In a universe as vast as it is mysterious, a small but powerful force has existed for centuries. Protectors of peace and justice, they are called the Green Lantern Corps. A brotherhood of warriors sworn to keep intergalactic order, each Green Lantern wears a ring that grants him superpowers. But when a new enemy called Parallax threatens to destroy the balance of power in the Universe, their fate and the fate of Earth lie in the hands of their newest recruit, the first human ever selected: Hal Jordan.
Hal is a gifted and cocky test pilot, but the Green Lanterns have little respect for humans, who have never harnessed the infinite powers of the ring before. But Hal is clearly the missing piece to the puzzle, and along with his determination and willpower, he has one thing no member of the Corps has ever had: humanity. With the encouragement of fellow pilot and childhood sweetheart Carol Ferris (Blake Lively), if Hal can quickly master his new powers and find the courage to overcome his fears, he may prove to be not only the key to defeating Parallax…he will become the greatest Green Lantern of all.
Rating: ** 1/2
Superhero films, in their dark, young days, were simple, showed no moral or intellectual depth and relied simply on the hero to save the day, or the world, or something in between. Things have changed a lot since then. Sadly, the writers of the "Green Lantern" seem to be caught in a time wrap writing a film that is cool visually, not otherwise.

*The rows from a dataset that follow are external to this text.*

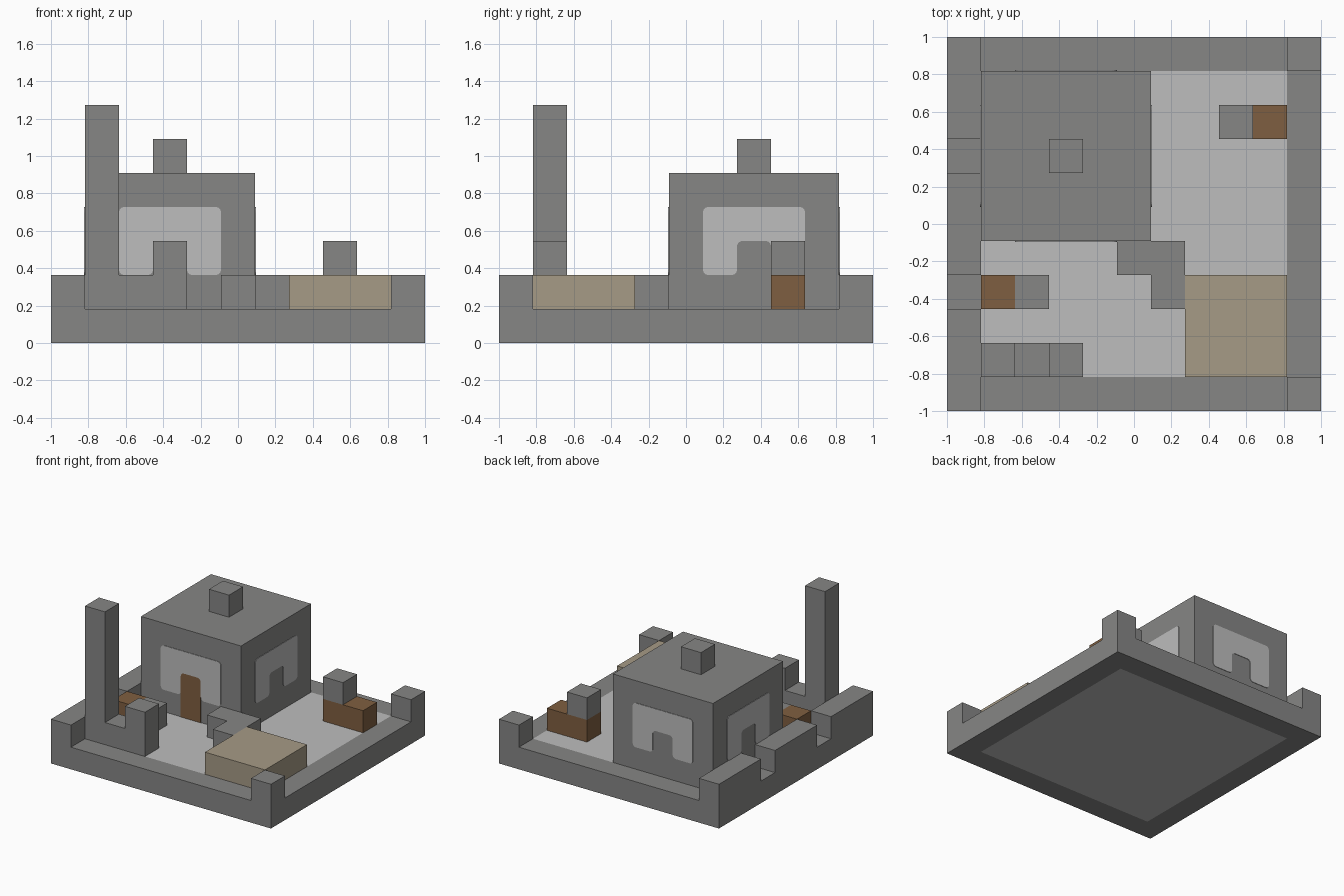
import bpy
import bmesh
from math import pi
from mathutils import Matrix, Vector

U = 2 / 11  # one building block

cube = bpy.data.objects.get("Cube")
if cube:
    bpy.data.objects.remove(cube, do_unlink=True)


def material(name, rgb):
    m = bpy.data.materials.new(name)
    m.use_nodes = True
    m.diffuse_color = (*rgb, 1)
    m.node_tree.nodes["Principled BSDF"].inputs["Base Color"].default_value = (*rgb, 1)
    return m


STONE = material("grey stone", (0.24, 0.24, 0.235))
PALE = material("pale grey", (0.51, 0.51, 0.51))
TAN = material("tan", (0.38, 0.325, 0.238))
WOOD = material("brown wood", (0.212, 0.114, 0.052))


def finish(name, bm, *mats):
    bmesh.ops.recalc_face_normals(bm, faces=bm.faces)
    mesh = bpy.data.meshes.new(name)
    bm.to_mesh(mesh)
    bm.free()
    for m in mats:
        mesh.materials.append(m)
    obj = bpy.data.objects.new(name, mesh)
    bpy.context.collection.objects.link(obj)
    return obj


def box_mesh(x, y, z, w, d, h):
    """Box from a lowest-corner block index and a size in blocks."""
    bm = bmesh.new()
    bmesh.ops.create_cube(bm, size=U)
    bmesh.ops.scale(bm, vec=(w, d, h), verts=bm.verts)
    centre = Vector((x + w / 2 - 5.5, y + d / 2 - 5.5, z + h / 2)) * U
    bmesh.ops.translate(bm, vec=centre, verts=bm.verts)
    return bm


def block(name, mat, *dims):
    return finish(name, box_mesh(*dims), mat)


def wall_plate(name, mat, outline, angle, round_above):
    """Thin plate on a house wall, with rounded corners above a height."""
    bm = bmesh.new()
    bm.faces.new([bm.verts.new((u * U, -2.5 * U, z * U)) for u, z in outline])
    corners = [v for v in bm.verts if v.co.z > round_above * U]
    bmesh.ops.bevel(bm, geom=corners, offset=0.028, segments=4,
                    profile=0.5, affect='VERTICES')
    ext = bmesh.ops.extrude_face_region(bm, geom=bm.faces[:])
    moved = [g for g in ext["geom"] if isinstance(g, bmesh.types.BMVert)]
    bmesh.ops.translate(bm, vec=(0, -0.004, 0), verts=moved)
    place = Matrix.Translation((-2 * U, 2 * U, 0)) @ Matrix.Rotation(angle, 4, 'Z')
    bmesh.ops.transform(bm, matrix=place, verts=bm.verts)
    return finish(name, bm, mat)


# Ground slab with a stone rim and a pale field on top and underneath
slab = box_mesh(0, 0, 0, 11, 11, 1)
slab.normal_update()
caps = [f for f in slab.faces if abs(f.normal.z) > 0.9]
bmesh.ops.inset_individual(slab, faces=caps, thickness=U, use_even_offset=True)
for f in caps:
    f.material_index = 1
finish("ground_slab", slab, STONE, PALE)

# Corner posts and the left-hand boundary wall with two gaps
for end, y in (("front", 0), ("back", 10)):
    block(end + "_corner_post", STONE, 10, y, 1, 1, 1, 1)
for i in range(3):
    block(f"boundary_wall_{i + 1}", STONE, 0, 4 * i, 1, 1, 3, 1)

# House
block("house_walls", STONE, 1, 5, 1, 5, 5, 4)
block("chimney", STONE, 3, 7, 5, 1, 1, 1)
arch = [(-1.5, 2), (-.5, 2), (-.5, 3), (.5, 3), (.5, 2), (1.5, 2), (1.5, 4), (-1.5, 4)]
for i, side in enumerate(("front", "left", "back", "right")):
    wall_plate(side + "_wall_panel", PALE, arch, i * pi / 2, 0)
wall_plate("front_door", WOOD, [(-.5, 1), (.5, 1), (.5, 3), (-.5, 3)], 0, 2)

# Tower with a low link to a short pillar
block("tower", STONE, 1, 1, 1, 1, 1, 6)
block("tower_link", STONE, 2, 1, 1, 1, 1, 1)
block("short_pillar", STONE, 3, 1, 1, 1, 1, 2)

# Yard furniture
block("side_crate", WOOD, 1, 3, 1, 1, 1, 1)
block("side_stone", STONE, 2, 3, 1, 1, 1, 1)
block("low_wall", STONE, 5, 4, 1, 2, 1, 1)
block("low_wall_return", STONE, 6, 3, 1, 1, 1, 1)
block("tan_platform", TAN, 7, 1, 1, 3, 3, 1)
block("bench", WOOD, 8, 8, 1, 2, 1, 1)
block("bench_stone", STONE, 8, 8, 2, 1, 1, 1)
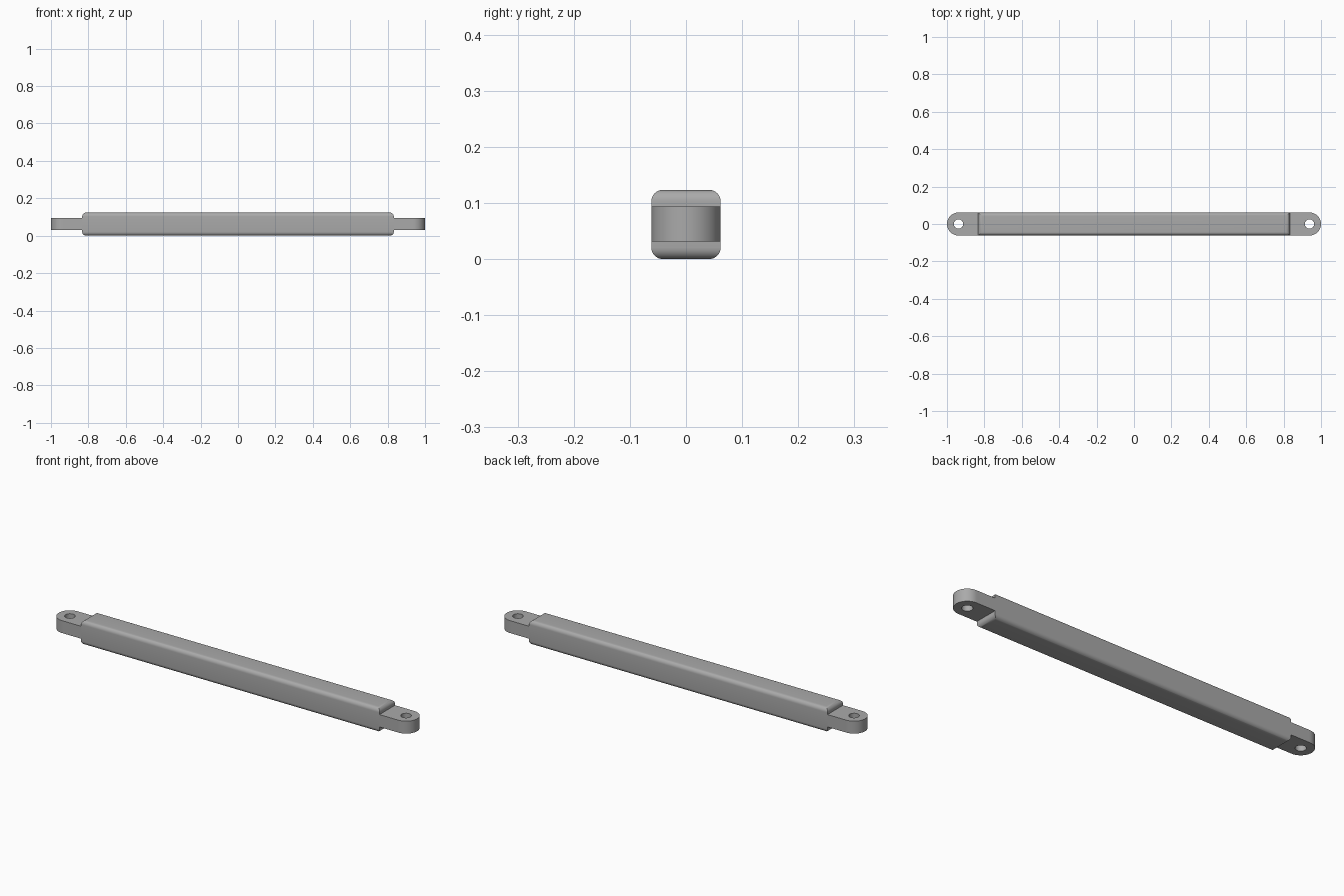
import bpy, bmesh, math

HALF = 0.0617         # half width and half height of the bar
BODY_END = 0.833      # half length of the bar
PIN_X = 1 - HALF      # centre of each lug eye
HOLE = 0.0247
LUG_Z = (0.0315, 0.094)
SEGS = 48

if "Cube" in bpy.data.objects:
    bpy.data.objects.remove(bpy.data.objects["Cube"], do_unlink=True)

steel = bpy.data.materials.new("grey steel")
steel.use_nodes = True
GREY = (0.4, 0.4, 0.4, 1)
steel.diffuse_color = GREY
steel.node_tree.nodes["Principled BSDF"].inputs["Base Color"].default_value = GREY


def finish(bm, name):
    bmesh.ops.recalc_face_normals(bm, faces=bm.faces)
    mesh = bpy.data.meshes.new(name)
    bm.to_mesh(mesh)
    bm.free()
    mesh.materials.append(steel)
    obj = bpy.data.objects.new(name, mesh)
    bpy.context.collection.objects.link(obj)
    bpy.ops.object.select_all(action='DESELECT')
    obj.select_set(True)
    bpy.context.view_layer.objects.active = obj
    bpy.ops.object.shade_smooth_by_angle(angle=math.radians(30))


# Bar: every top and bottom edge rounded, upright corners left sharp
bm = bmesh.new()
bmesh.ops.create_cube(bm, size=2)
for v in bm.verts:
    v.co = (v.co.x * BODY_END, v.co.y * HALF, (v.co.z + 1) * HALF)
level = [e for e in bm.edges if abs(e.verts[0].co.z - e.verts[1].co.z) < 1e-4]
bmesh.ops.bevel(bm, geom=level, offset=0.0206, segments=8, profile=0.5,
                affect='EDGES', clamp_overlap=True)
finish(bm, "bar_body")


# Lug: flat plate with a round nose and a pin hole
def lug_outline(a):
    """Point on the outer edge seen from the pin centre at angle a."""
    c, s = math.cos(a), math.sin(a)
    if c >= -1e-6:
        return HALF * c, HALF * s
    reach = min((PIN_X - BODY_END) / -c, HALF / max(abs(s), 1e-6))
    return reach * c, reach * s


def make_lug(name, side):
    corner = math.atan2(HALF, BODY_END - PIN_X)
    angles = sorted([i * math.tau / SEGS for i in range(SEGS)]
                    + [corner, math.tau - corner])
    bm = bmesh.new()
    rings = []
    for z in LUG_Z:
        outer, inner = [], []
        for a in angles:
            x, y = lug_outline(a)
            outer.append(bm.verts.new((side * (PIN_X + x), y, z)))
            inner.append(bm.verts.new((side * (PIN_X + HOLE * math.cos(a)),
                                       HOLE * math.sin(a), z)))
        rings.append((outer, inner))
    (low_out, low_in), (top_out, top_in) = rings
    loops = [low_out, top_out, top_in, low_in]
    n = len(angles)
    for k, loop in enumerate(loops):
        other = loops[(k + 1) % 4]
        for i in range(n):
            j = (i + 1) % n
            bm.faces.new((loop[i], loop[j], other[j], other[i]))
    finish(bm, name)


make_lug("left_lug", 1)
make_lug("right_lug", -1)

An irresponsible test pilot suddenly discovers himself to be the chosen one for the `honour` and `responsibility` of carrying on the legacy of the Green Lantern, an intergalactic peace force. When a evil that grows stronger on people`s fears, threatens the universe and earth, he has to get over his irresponsibility and fear too, well, to save the day.
The metaphor of the film is good, that just because you are afraid does not mean you are weak, and that one needs to grow above one`s fears to truly achieve the impossible odds. Yet, the way it is done is too simple and literal.
Joe Dante`s little recognised recent children`s horror film, "The Hole", seems to be able to do a better job with the same metaphor.
Those who know the characters of the "Green Lantern" would love that the film stays true to its comic book. However, that also becomes its main weakness. It is not necessary that what works on paper with still images would also work on screen with moving photos. Thus, while the film will enthrall comic book fans, it will disappoint moviegoers.
Once superhero films were about good and bad. But in a world where the lines of good and bad are blurred, to make a simple superhero like this is a waste of viewers` time, unless of course "Green Lantern" were marketed as a film for 12-year-old.
Also, since Christopher Nolan`s "Dark Knight" (actually even before that, most notably Spiderman), and the comic superhero caper, "Kick Ass", the rules of superhero engagement and even their villains, and humour in them, have changed. They no longer want the hero to merely come in and save the day, but have oodles of self doubt and conflict, which our "Green Lantern" does have. But there`s no shade of darkness and extreme emotional conflict of, say, even Bryan Singer`s sedated "Superman Returns", or even the cuteness and humour of a "Kiss Ass" or the low budget "Defendor".
There are no decent subplots. Not enough space is given to other interesting characters, like "Green Lantern`s" tutors and worst of all Ryan Reynolds, whose versatility has been proved in many low budget outings previously, has been grossly unutilised. He merely looks like a beefed up version of himself, and not a serious intergalactic superhero.
Yet, its visual effects are enthralling and if you consider another green, misguided, superhero flick earlier this year called "Green Hornet", you`ll realise it is not half as bad. However, that in itself may not be good enough for the audience.
Watch director Martin Campbell`s previous film, "The Edge of Darkness" instead.